*TASK PROMPT*: Your task is to retype the lines from the opening of the material through the line that includes "for s, side in". Do not copy the pictures.

*TASK MATERIAL*:
• • • • • • •
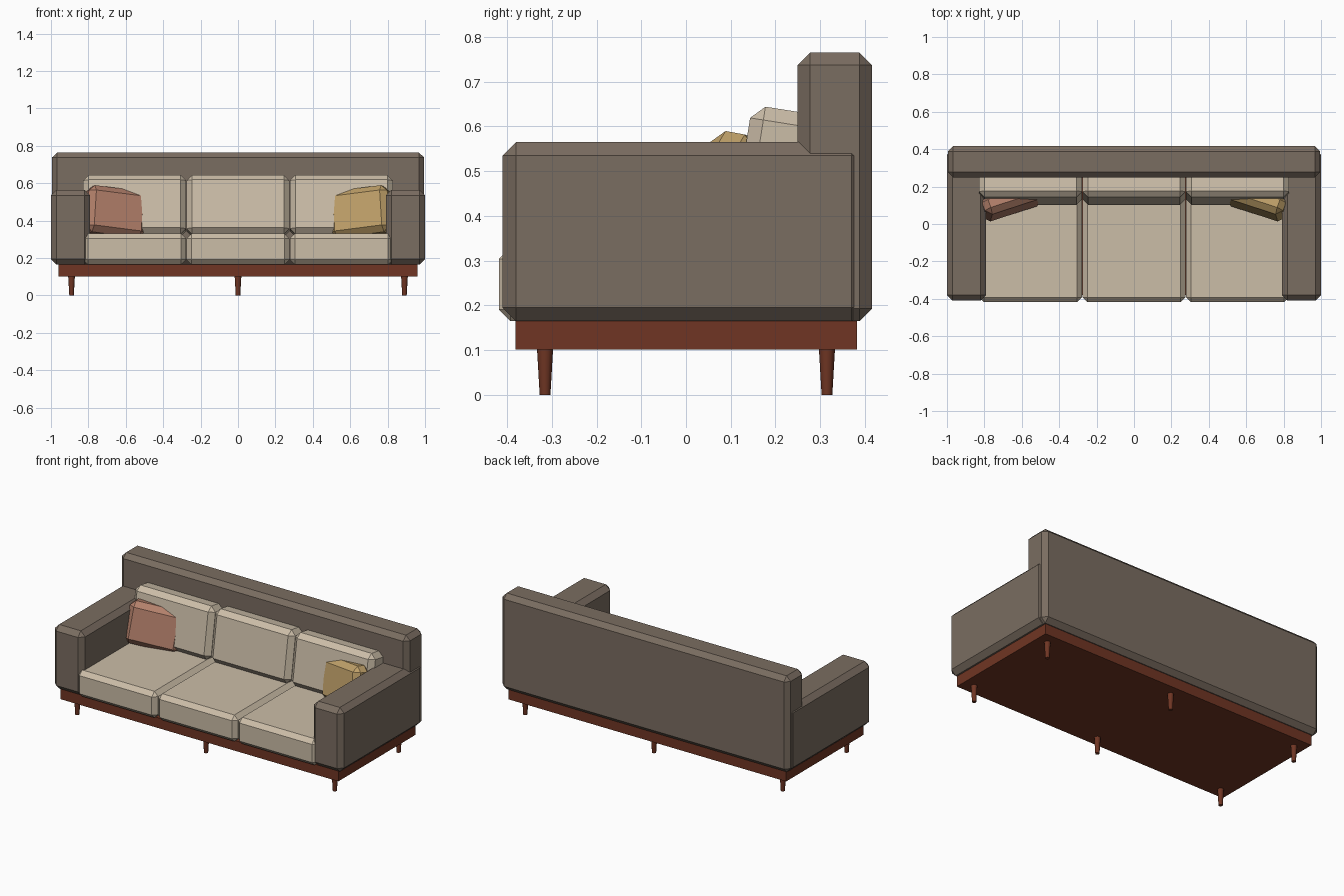
import bpy
import math

if "Cube" in bpy.data.objects:
    bpy.data.objects.remove(bpy.data.objects["Cube"])


def material(name, rgb):
    m = bpy.data.materials.new(name)
    m.diffuse_color = (*rgb, 1)
    m.use_nodes = True
    m.node_tree.nodes["Principled BSDF"].inputs["Base Color"].default_value = m.diffuse_color
    return m


BROWN = material("brown_fabric", (0.195, 0.153, 0.119))
CREAM = material("cream_fabric", (0.60, 0.51, 0.39))
WOOD = material("red_wood", (0.16, 0.036, 0.017))
RUST = material("rust_fabric", (0.45, 0.215, 0.145))
GOLD = material("gold_fabric", (0.52, 0.35, 0.14))


def block(name, size, center, mat, bevel=0.0, rot=(0, 0, 0)):
    """Box with chamfered edges."""
    bpy.ops.mesh.primitive_cube_add(size=1)
    ob = bpy.context.object
    ob.name = name
    ob.scale = size
    bpy.ops.object.transform_apply(location=False, rotation=False, scale=True)
    ob.location = center
    ob.rotation_euler = [math.radians(a) for a in rot]
    ob.data.materials.append(mat)
    if bevel:
        b = ob.modifiers.new("chamfer", "BEVEL")
        b.width = bevel
        b.segments = 1
    return ob


# Wooden plinth
block("base_frame", (1.92, 0.763, 0.064), (0, 0.001, 0.133), WOOD)

# Tapered legs, three per side
for y, row in ((-0.315, "front"), (0.315, "back")):
    for x, side in ((-0.89, "left"), (0, "middle"), (0.89, "right")):
        bpy.ops.mesh.primitive_cone_add(vertices=12, radius1=0.012, radius2=0.018,
                                        depth=0.104, location=(x, y, 0.052))
        leg = bpy.context.object
        leg.name = f"{row}_leg_{side}"
        leg.data.materials.append(WOOD)
        bpy.ops.object.shade_smooth_by_angle(angle=math.radians(35))

# Backrest
block("backrest", (1.99, 0.167, 0.60), (0, 0.3325, 0.465), BROWN, 0.028)

# Arms
for s, side in ((-1, "left"), (1, "right")):
    block(f"arm_{side}", (0.21, 0.81, 0.40), (s * 0.895, -0.005, 0.365), BROWN, 0.03)

# Seat and back cushions
for i, side in ((-1, "left"), (0, "middle"), (1, "right")):
    x = i * 0.553
    block(f"seat_cushion_{side}", (0.551, 0.668, 0.165), (x, -0.084, 0.2475), CREAM, 0.026)
    block(f"back_cushion_{side}", (0.551, 0.15, 0.32), (x, 0.197, 0.479), CREAM, 0.03,
          (-9, 0, 0))

# Throw pillows, turned inward and leaning back
for s, side, mat in ((-1, "left", RUST), (1, "right", GOLD)):
    block(f"pillow_{side}", (0.33, 0.11, 0.255), (s * 0.655, 0.125, 0.445), mat, 0.032,
          (-10, -s * 7, -s * 18))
• • • • • • •
*ANSWER SECTION*:
import bpy
import math

if "Cube" in bpy.data.objects:
    bpy.data.objects.remove(bpy.data.objects["Cube"])


def material(name, rgb):
    m = bpy.data.materials.new(name)
    m.diffuse_color = (*rgb, 1)
    m.use_nodes = True
    m.node_tree.nodes["Principled BSDF"].inputs["Base Color"].default_value = m.diffuse_color
    return m


BROWN = material("brown_fabric", (0.195, 0.153, 0.119))
CREAM = material("cream_fabric", (0.60, 0.51, 0.39))
WOOD = material("red_wood", (0.16, 0.036, 0.017))
RUST = material("rust_fabric", (0.45, 0.215, 0.145))
GOLD = material("gold_fabric", (0.52, 0.35, 0.14))


def block(name, size, center, mat, bevel=0.0, rot=(0, 0, 0)):
    """Box with chamfered edges."""
    bpy.ops.mesh.primitive_cube_add(size=1)
    ob = bpy.context.object
    ob.name = name
    ob.scale = size
    bpy.ops.object.transform_apply(location=False, rotation=False, scale=True)
    ob.location = center
    ob.rotation_euler = [math.radians(a) for a in rot]
    ob.data.materials.append(mat)
    if bevel:
        b = ob.modifiers.new("chamfer", "BEVEL")
        b.width = bevel
        b.segments = 1
    return ob


# Wooden plinth
block("base_frame", (1.92, 0.763, 0.064), (0, 0.001, 0.133), WOOD)

# Tapered legs, three per side
for y, row in ((-0.315, "front"), (0.315, "back")):
    for x, side in ((-0.89, "left"), (0, "middle"), (0.89, "right")):
        bpy.ops.mesh.primitive_cone_add(vertices=12, radius1=0.012, radius2=0.018,
                                        depth=0.104, location=(x, y, 0.052))
        leg = bpy.context.object
        leg.name = f"{row}_leg_{side}"
        leg.data.materials.append(WOOD)
        bpy.ops.object.shade_smooth_by_angle(angle=math.radians(35))

# Backrest
block("backrest", (1.99, 0.167, 0.60), (0, 0.3325, 0.465), BROWN, 0.028)

# Arms
for s, side in ((-1, "left"), (1, "right")):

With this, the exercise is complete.